It is also possible to make a claim for compensation against an attacker in the case of an assault or similar situation.

Psychological trauma can take many forms, including PTSD, anxiety or depression and often the psychological damage is far more debilitating than the physical injury with longer-lasted effects.

Do I need to prove my trauma to get a personal injury psychological damage payout?

Proving psychological trauma is very important if a successful compensation claim is going to be awarded.

Unlike a physical injury, which is very often reported immediately following the accident, psychological injury needs to have symptoms which have shown themselves over an extended period before psychological trauma compensation can be won.

It is important that you have visited your GP or other medical professional and are able to show the extent of your trauma and how it affects your life. These details will also ultimately affect your psychological trauma compensation calculation and a fuller report can increase the final level of financial award.

Like a physical injury, however, there is a three-year limitation on psychological trauma, so it is important that any claim for compensation is started as soon as possible. Don’t delay in giving Accident Line Direct a call, at no obligation.

How much compensation can I expect for a psychological injury?

In order to keep the level of compensation uniform across the country, the courts use a set of guidelines for the amount awarded in depression compensation payouts and other mental health compensation calculations.

These guidelines are also well-known to any legal representatives involved in your compensation claim and will be used to dictate any out-of-court settlements.

Will I need to appear in court?

Thankfully, most compensation cases are settled before having to involve the court, meaning you do not have to go through any further psychologically-difficult times presenting your care in a very formal setting.
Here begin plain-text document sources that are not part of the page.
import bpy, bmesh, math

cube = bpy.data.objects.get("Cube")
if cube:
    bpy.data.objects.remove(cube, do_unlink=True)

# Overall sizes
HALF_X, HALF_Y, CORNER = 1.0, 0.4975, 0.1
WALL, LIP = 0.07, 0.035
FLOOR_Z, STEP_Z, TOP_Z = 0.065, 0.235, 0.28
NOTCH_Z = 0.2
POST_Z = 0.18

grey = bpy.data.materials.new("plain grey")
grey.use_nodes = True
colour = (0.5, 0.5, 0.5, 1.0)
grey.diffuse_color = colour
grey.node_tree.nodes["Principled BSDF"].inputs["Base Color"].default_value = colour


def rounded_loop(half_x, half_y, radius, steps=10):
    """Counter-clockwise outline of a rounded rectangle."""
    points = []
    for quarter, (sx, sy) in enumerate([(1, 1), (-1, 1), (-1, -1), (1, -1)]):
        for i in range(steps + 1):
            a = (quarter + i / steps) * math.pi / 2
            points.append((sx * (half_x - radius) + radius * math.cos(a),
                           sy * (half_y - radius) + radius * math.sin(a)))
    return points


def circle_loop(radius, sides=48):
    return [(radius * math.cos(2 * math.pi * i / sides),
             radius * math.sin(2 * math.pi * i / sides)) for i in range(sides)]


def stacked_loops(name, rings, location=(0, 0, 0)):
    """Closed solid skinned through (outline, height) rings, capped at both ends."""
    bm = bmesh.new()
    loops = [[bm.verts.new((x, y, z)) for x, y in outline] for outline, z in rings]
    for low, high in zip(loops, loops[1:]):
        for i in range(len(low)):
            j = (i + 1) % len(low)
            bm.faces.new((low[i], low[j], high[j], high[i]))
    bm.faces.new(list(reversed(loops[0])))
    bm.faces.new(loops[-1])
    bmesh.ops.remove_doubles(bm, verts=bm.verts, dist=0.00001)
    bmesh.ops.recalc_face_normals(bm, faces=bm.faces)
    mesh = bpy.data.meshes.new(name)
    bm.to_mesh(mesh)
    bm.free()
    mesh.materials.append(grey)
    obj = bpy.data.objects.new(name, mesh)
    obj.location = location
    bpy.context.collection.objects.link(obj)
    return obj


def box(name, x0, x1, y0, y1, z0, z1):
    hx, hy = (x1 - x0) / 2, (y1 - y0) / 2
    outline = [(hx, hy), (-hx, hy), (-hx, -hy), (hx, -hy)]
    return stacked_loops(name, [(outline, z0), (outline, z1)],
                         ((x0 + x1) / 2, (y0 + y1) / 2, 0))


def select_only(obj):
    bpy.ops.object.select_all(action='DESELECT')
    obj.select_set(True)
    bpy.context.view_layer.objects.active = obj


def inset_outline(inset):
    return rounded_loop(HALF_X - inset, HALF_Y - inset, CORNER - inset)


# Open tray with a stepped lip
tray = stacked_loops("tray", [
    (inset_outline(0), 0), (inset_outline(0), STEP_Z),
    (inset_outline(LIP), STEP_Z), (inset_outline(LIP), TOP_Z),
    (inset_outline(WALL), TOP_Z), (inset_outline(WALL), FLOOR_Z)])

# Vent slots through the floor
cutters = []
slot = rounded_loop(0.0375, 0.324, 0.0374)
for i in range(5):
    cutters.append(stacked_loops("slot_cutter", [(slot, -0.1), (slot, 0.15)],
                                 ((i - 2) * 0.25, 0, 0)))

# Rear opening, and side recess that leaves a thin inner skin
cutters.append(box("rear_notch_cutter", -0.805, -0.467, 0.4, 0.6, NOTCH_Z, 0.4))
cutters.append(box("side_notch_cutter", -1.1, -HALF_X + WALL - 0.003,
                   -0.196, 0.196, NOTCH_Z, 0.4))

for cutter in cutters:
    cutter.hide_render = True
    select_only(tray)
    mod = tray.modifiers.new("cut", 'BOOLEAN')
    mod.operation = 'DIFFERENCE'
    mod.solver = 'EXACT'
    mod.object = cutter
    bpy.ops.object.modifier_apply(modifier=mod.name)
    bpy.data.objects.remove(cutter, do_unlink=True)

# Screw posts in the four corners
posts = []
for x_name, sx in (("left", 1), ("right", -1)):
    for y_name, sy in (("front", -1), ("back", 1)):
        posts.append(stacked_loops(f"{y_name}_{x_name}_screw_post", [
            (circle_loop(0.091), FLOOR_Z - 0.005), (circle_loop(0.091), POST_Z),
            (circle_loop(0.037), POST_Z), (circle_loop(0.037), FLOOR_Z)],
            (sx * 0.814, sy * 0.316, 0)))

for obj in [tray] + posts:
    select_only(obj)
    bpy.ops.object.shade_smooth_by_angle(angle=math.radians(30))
At Accident Line Direct, we work with your best interests at the core and do our best to produce a positive outcome without needing to get to the stage where a full hearing is required. Of course, this may not always be possible and you may be required to come to a formal hearing.

What are the mental health compensation payout guidelines?

The following chart details the amounts that courts are likely to award for post-traumatic stress disorder (PTSD) compensation claims:

Severity Compensation
Less severe- full recovery within two years with minor persisting symptoms£3,150 to £6,520
Moderate- will have largely recovered with minial continuing effects£6,520 to £18,450
Moderately severe - better prognosis for recovery with professional help£18,450 to £47,720
Severe- Permanent effects - all aspects of life will be badly affected£47, 720 to £80,250

For other psychological damage and psychiatric claims, the guidelines are as follows:

Psychiatric Damage Generally

  • Severe: £43,710 to £92,240
  • Moderately severe: £15,200 to £43,710
  • Moderate: £4,670 to £15,200
  • Less severe: £1,220 to £4,670

Please note that these are just guidelines (provided by the Judicial College) and as each personal injury claims case differs, the compensation payout for your case may well fall outside of these amounts.

Contact us today to find out more about the amount of your potential payout.

How do I make a claim for compensation?

At Accident Line Direct, we believe that everyone is entitled to proper legal representation when making a claim for rightful compensation. Understanding that the costs of legal services can be prohibitive for many, we work on a No Win No Fee basis – meaning that if we cannot win the case for you, you are not charged a single penny. There are never any hidden fees and there is no small print to worry about – we act in a transparent fashion to help you feel secure throughout.

All our personal injury lawyers are specialists who will work their hardest to obtain the highest value compensation award possible.

To make a claim, give Accident Line Direct a call today – or fill in our contact form to have one of our experienced advisors call you at a convenient time.

0808 1454275

Accident Line Direct can help you begin your potential claim, get in touch today!